[Plain-text document sources]
※
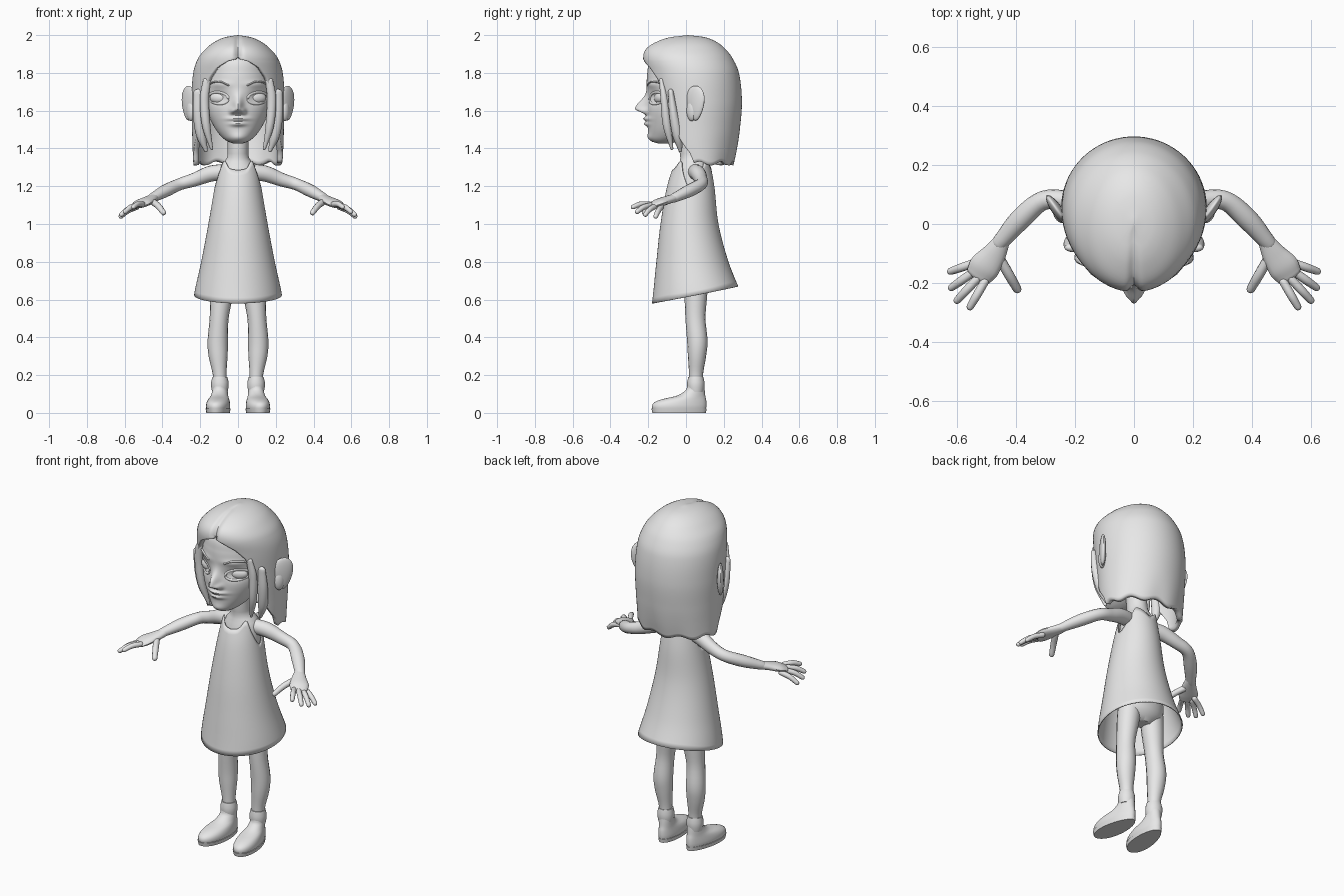
import bpy, bmesh, math
from math import sin, cos, pi, exp, sqrt, radians
from mathutils import Vector, Matrix

if "Cube" in bpy.data.objects:
    bpy.data.objects.remove(bpy.data.objects["Cube"])

grey = bpy.data.materials.new("plain_grey")
grey.diffuse_color = (0.8, 0.8, 0.8, 1)
grey.use_nodes = True
grey.node_tree.nodes["Principled BSDF"].inputs["Base Color"].default_value = grey.diffuse_color


def make(name, verts, faces, thick=0):
    """Mesh object with outward normals and an optional inward thickness."""
    me = bpy.data.meshes.new(name)
    bm = bmesh.new()
    vs = [bm.verts.new(v) for v in verts]
    for f in faces:
        bm.faces.new([vs[i] for i in f])
    bmesh.ops.remove_doubles(bm, verts=bm.verts, dist=1e-5)
    bmesh.ops.recalc_face_normals(bm, faces=bm.faces)
    mid = sum((v.co for v in bm.verts), Vector()) / len(bm.verts)
    if sum(f.normal.dot(f.calc_center_median() - mid) * f.calc_area() for f in bm.faces) < 0:
        bmesh.ops.reverse_faces(bm, faces=bm.faces)
    bm.to_mesh(me)
    bm.free()
    me.materials.append(grey)
    ob = bpy.data.objects.new(name, me)
    bpy.context.collection.objects.link(ob)
    if thick:
        mod = ob.modifiers.new("thickness", "SOLIDIFY")
        mod.thickness, mod.offset = thick, -1
    return ob


def surf(name, nu, nv, f, closed=True, caps=True, thick=0):
    """Grid surface from f(u, v), u around and v along, both 0..1."""
    cols = nu if closed else nu + 1
    verts = [f(i / nu, j / nv) for j in range(nv + 1) for i in range(cols)]
    faces = [(j * cols + i, j * cols + (i + 1) % cols, (j + 1) * cols + (i + 1) % cols, (j + 1) * cols + i)
             for j in range(nv) for i in range(nu)]
    if caps:
        faces += [tuple(range(cols)), tuple(range(nv * cols, (nv + 1) * cols))]
    return make(name, verts, faces, thick)


def curve(table, k, smooth=True):
    """Interpolate rows (key, values...) sorted by ascending key."""
    n = len(table)
    k = min(max(k, table[0][0]), table[-1][0])
    i = max(j for j in range(n - 1) if table[j][0] <= k)
    a, b = table[i], table[i + 1]
    h = b[0] - a[0]
    t = (k - a[0]) / h

    def slope(j, c):
        p, q = table[max(j - 1, 0)], table[min(j + 1, n - 1)]
        return (q[c] - p[c]) / (q[0] - p[0])
    out = []
    for c in range(1, len(a)):
        if smooth:
            out.append((2*t**3 - 3*t*t + 1) * a[c] + (t**3 - 2*t*t + t) * h * slope(i, c)
                       + (3*t*t - 2*t**3) * b[c] + (t**3 - t*t) * h * slope(i + 1, c))
        else:
            out.append(a[c] + (b[c] - a[c]) * t)
    return out


def oval(table, z, th):
    """Point on the cross-section at height z; angle 0 faces front."""
    rx, yf, yb = curve(table, z)
    return Vector((rx * sin(th), (yf + yb) / 2 - (yb - yf) / 2 * cos(th), z))


def tube(name, rows, n=16, steps=24):
    """Round-ended limb through rows of (x, y, z, side radius, thin radius)."""
    keyed = [(i,) + tuple(r) for i, r in enumerate(rows)]
    pts = [curve(keyed, (len(rows) - 1) * i / steps) for i in range(steps + 1)]
    pos = [Vector(p[:3]) for p in pts]
    d = [(pos[min(i + 1, steps)] - pos[max(i - 1, 0)]).normalized() for i in range(steps + 1)]
    tot = [sum(abs(v[a]) for v in d) for a in range(3)]
    ref = Vector([1.0 if a == tot.index(min(tot)) else 0.0 for a in range(3)])
    rings = [(pos[i], d[i], pts[i][3], pts[i][4]) for i in range(steps + 1)]
    for end, sgn in ((0, -1), (-1, 1)):
        p, dd, a, b = rings[end]
        cap = [(p + dd * sgn * min(a, b) * sin(q), dd, a * cos(q), b * cos(q)) for q in (0.45, 0.9, 1.3)]
        rings = rings + cap if sgn > 0 else cap[::-1] + rings
    m = len(rings) - 1

    def f(u, v):
        p, dd, a, b = rings[round(v * m)]
        side = dd.cross(ref).normalized()
        return p + side * a * cos(2 * pi * u) + side.cross(dd) * b * sin(2 * pi * u)
    return surf(name, n, m, f)


def ellipsoid(name, loc, rad, rot=0, taper=0):
    mat = Matrix.Translation(loc) @ Matrix.Rotation(rot, 4, 'Z')

    def f(u, v):
        a, b = 2 * pi * u, pi * v
        w = 1 + taper * cos(b)
        return mat @ Vector((rad[0] * sin(b) * cos(a), rad[1] * w * sin(b) * sin(a), rad[2] * cos(b)))
    return surf(name, 24, 16, f, caps=False)


# head with modelled nose, lips, eye sockets and brows
HEAD = [(1.425, .02, -.14, -.09), (1.437, .055, -.175, -.04), (1.47, .095, -.195, .04), (1.53, .135, -.203, .1),
        (1.6, .165, -.207, .15), (1.7, .178, -.207, .19), (1.8, .175, -.205, .2), (1.88, .15, -.18, .19),
        (1.94, .06, -.08, .1)]


def bump(x, z, cx, cz, sx, up, down=None):
    s = up if z > cz or down is None else down
    return exp(-((x - cx) / sx) ** 2 - ((z - cz) / s) ** 2)


def relief(x, z):
    ax = abs(x)
    return (-.062 * bump(x, z, 0, 1.61, .024, .055, .022) - .026 * bump(ax, z, .028, 1.597, .015, .017)
            - .022 * bump(x, z, 0, 1.557, .05, .011) - .02 * bump(x, z, 0, 1.53, .04, .012)
            + .02 * bump(ax, z, .1, 1.67, .05, .034) - .008 * bump(ax, z, .1, 1.74, .06, .018)
            - .012 * bump(x, z, 0, 1.455, .05, .025))


def face_y(x, z):
    rx, yf, yb = curve(HEAD, z)
    return (yf + yb) / 2 - (yb - yf) / 2 * sqrt(max(0, 1 - (x / rx) ** 2)) + relief(x, z)


def head_point(u, v):
    p = oval(HEAD, 1.425 + .515 * v, 2 * pi * u)
    p.y += relief(p.x, p.z) * min(1, max(0, cos(2 * pi * u) * 3))
    return p


surf("head", 160, 96, head_point)

# torso and neck
BODY = [(.65, .05, .02, .1), (.7, .13, -.02, .14), (.85, .13, -.04, .15), (1.0, .11, -.05, .13),
        (1.15, .108, -.06, .13), (1.25, .106, -.055, .13), (1.31, .09, -.04, .12), (1.345, .06, -.03, .1),
        (1.39, .055, -.035, .085), (1.5, .055, -.04, .08)]
surf("torso", 32, 40, lambda u, v: oval(BODY, .65 + .85 * v, 2 * pi * u))

# dress with scooped neck, armholes and a slanted hem
DRESS = [(.57, .24, -.181, .32), (.65, .228, -.172, .285), (.8, .195, -.157, .225), (1.0, .157, -.135, .172),
         (1.2, .123, -.1, .15), (1.34, .1, -.055, .125)]
EDGE = [(0, 1.285), (25, 1.295), (48, 1.335), (65, 1.27), (90, 1.19), (115, 1.25), (135, 1.33), (180, 1.29)]


def dress_point(u, v):
    th = 2 * pi * u - pi
    top, hem = curve(EDGE, abs(math.degrees(th)))[0], .625 - .045 * cos(th)
    return oval(DRESS, top + (hem - top) * v, th)


surf("dress", 72, 24, dress_point, caps=False, thick=.006)

# hair shell, open around the face, with a centre parting
HAIR = [(1.3, .235, -.1, .248), (1.4, .24, -.15, .27), (1.5, .243, -.17, .285), (1.65, .246, -.19, .296),
        (1.8, .237, -.215, .28), (1.88, .21, -.23, .245), (1.93, .168, -.213, .205), (1.965, .123, -.16, .16),
        (1.99, .065, -.085, .095), (2.0, 0, .01, .01)]
OPENING = [(1.3, 82), (1.38, 78), (1.45, 66), (1.55, 56), (1.65, 50), (1.77, 40), (1.83, 28), (1.86, 15),
           (1.875, 0), (2.0, 0)]


def hair_point(u, v):
    z = 2 - .68 * v ** 1.5
    a = radians(curve(OPENING, z, False)[0])
    th = a + (2 * pi - 2 * a) * u
    p = oval(HAIR, z, th)
    if cos(th) > 0 and p.y < -.03:
        p.y += .025 * exp(-(p.x / .016) ** 2) * min(1, max(0, (z - 1.85) * 30))
    p.z += .01 * sin(9 * th) * max(0, v - .8) * 5
    return p


surf("hair", 110, 52, hair_point, closed=False, caps=False, thick=.028)

for s in (1, -1):
    side = "left" if s > 0 else "right"

    def limb(part, rows, **kw):
        tube(side + "_" + part, [(s * r[0],) + tuple(r[1:]) for r in rows], **kw)

    # loose locks framing the face
    limb("front_lock", [(.165, -.13, 1.76, .012, .02), (.178, -.115, 1.66, .02, .024),
                        (.168, -.1, 1.52, .022, .022), (.14, -.075, 1.4, .008, .008)])
    limb("side_lock", [(.205, -.08, 1.7, .015, .03), (.208, -.065, 1.58, .024, .03),
                       (.195, -.045, 1.47, .026, .026), (.17, -.03, 1.39, .01, .01)])
    # ears
    ellipsoid(side + "_ear", (s * .262, .05, 1.64), (.018, .056, .092), -s * radians(35), .28)
    ellipsoid(side + "_ear_lobe", (s * .25, .03, 1.6), (.02, .03, .055), -s * radians(35))
    # eyes with lids
    ellipsoid(side + "_eye", (s * .103, face_y(.103, 1.667) + .011, 1.667), (.05, .024, .03), s * radians(24))
    rim = []
    for k in range(17):
        a = 2 * pi * k / 16
        x, z = .103 + .052 * cos(a), 1.667 + .031 * sin(a) + .004 * cos(a)
        rim.append((x, face_y(x, z), z, .0055, .007))
    limb("eyelid", rim, n=8, steps=40)
    limb("eyebrow", [(x, face_y(x, z) + .002, z, .008, .005)
                     for x, z in ((.05, 1.735), (.09, 1.752), (.13, 1.75), (.155, 1.735))], n=8)

    # arm, palm and fingers
    limb("arm", [(.085, .05, 1.275, .04, .042), (.15, .065, 1.265, .04, .042), (.23, .08, 1.235, .034, .036),
                 (.31, .078, 1.21, .033, .032), (.385, .015, 1.175, .036, .033), (.455, -.065, 1.137, .027, .024)])
    limb("palm", [(.445, -.055, 1.14, .027, .022), (.475, -.105, 1.125, .042, .022),
                  (.505, -.145, 1.112, .052, .021), (.525, -.175, 1.1, .045, .016)])
    fingers = {"little": ((.535, -.13, 1.09), (.62, -.16, 1.04)), "ring": ((.54, -.16, 1.095), (.617, -.215, 1.05)),
               "middle": ((.53, -.185, 1.1), (.598, -.258, 1.065)), "index": ((.505, -.195, 1.105), (.554, -.28, 1.09)),
               "thumb": ((.455, -.115, 1.12), (.395, -.22, 1.06))}
    for fname, (p, q) in fingers.items():
        p, q = Vector(p), Vector(q)
        m = p.lerp(q, .55) + Vector((0, 0, .008))
        r = .017 if fname == "thumb" else .0145
        limb(fname + "_finger", [(*p, r, r), (*m, r, r), (*q, r * .85, r * .85)], n=10, steps=8)

    # leg, sock cuff and shoe
    limb("leg", [(.075, .055, .74, .065, .065), (.088, .052, .62, .06, .06), (.1, .05, .5, .05, .053),
                 (.107, .06, .38, .054, .054), (.105, .058, .3, .05, .048), (.097, .053, .2, .036, .037),
                 (.095, .053, .1, .036, .038)])
    surf(side + "_sock", 24, 3, lambda u, v: (
        s * .096 + (.041, .046, .046, .04)[round(3 * v)] * sin(2 * pi * u),
        .052 - (.041, .046, .046, .04)[round(3 * v)] * cos(2 * pi * u), .11 + .08 * v))
    SHOE = [(.02, .06, -.178, .106), (.035, .062, -.18, .108), (.055, .06, -.168, .108), (.073, .055, -.125, .106),
            (.09, .048, -.05, .102), (.12, .043, -.002, .099), (.14, .042, .006, .097)]
    SOLE = [(0, .06, -.178, .106), (.022, .064, -.183, .109)]

    def foot(table):
        lo, hi = table[0][0], table[-1][0]

        def f(u, v):
            p = oval(table, lo + (hi - lo) * v, 2 * pi * u)
            wide = 1.0 - .9 * (p.y + .03)
            return Vector((s * (.097 - .1 * min(p.y - .03, .05)) + p.x * wide, p.y, p.z))
        return f
    surf(side + "_shoe", 32, 16, foot(SHOE))
    surf(side + "_sole", 32, 2, foot(SOLE))

# smooth shading with sharp edges kept
for ob in bpy.context.collection.objects:
    ob.select_set(True)
    bpy.context.view_layer.objects.active = ob
bpy.ops.object.shade_smooth_by_angle(angle=radians(45))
※
Return exactly the lines above from the line that has "verts = [f(i" through the line that has "limb through rows", inclusive, and nothing else.

    verts = [f(i / nu, j / nv) for j in range(nv + 1) for i in range(cols)]
    faces = [(j * cols + i, j * cols + (i + 1) % cols, (j + 1) * cols + (i + 1) % cols, (j + 1) * cols + i)
             for j in range(nv) for i in range(nu)]
    if caps:
        faces += [tuple(range(cols)), tuple(range(nv * cols, (nv + 1) * cols))]
    return make(name, verts, faces, thick)


def curve(table, k, smooth=True):
    """Interpolate rows (key, values...) sorted by ascending key."""
    n = len(table)
    k = min(max(k, table[0][0]), table[-1][0])
    i = max(j for j in range(n - 1) if table[j][0] <= k)
    a, b = table[i], table[i + 1]
    h = b[0] - a[0]
    t = (k - a[0]) / h

    def slope(j, c):
        p, q = table[max(j - 1, 0)], table[min(j + 1, n - 1)]
        return (q[c] - p[c]) / (q[0] - p[0])
    out = []
    for c in range(1, len(a)):
        if smooth:
            out.append((2*t**3 - 3*t*t + 1) * a[c] + (t**3 - 2*t*t + t) * h * slope(i, c)
                       + (3*t*t - 2*t**3) * b[c] + (t**3 - t*t) * h * slope(i + 1, c))
        else:
            out.append(a[c] + (b[c] - a[c]) * t)
    return out


def oval(table, z, th):
    """Point on the cross-section at height z; angle 0 faces front."""
    rx, yf, yb = curve(table, z)
    return Vector((rx * sin(th), (yf + yb) / 2 - (yb - yf) / 2 * cos(th), z))


def tube(name, rows, n=16, steps=24):
    """Round-ended limb through rows of (x, y, z, side radius, thin radius)."""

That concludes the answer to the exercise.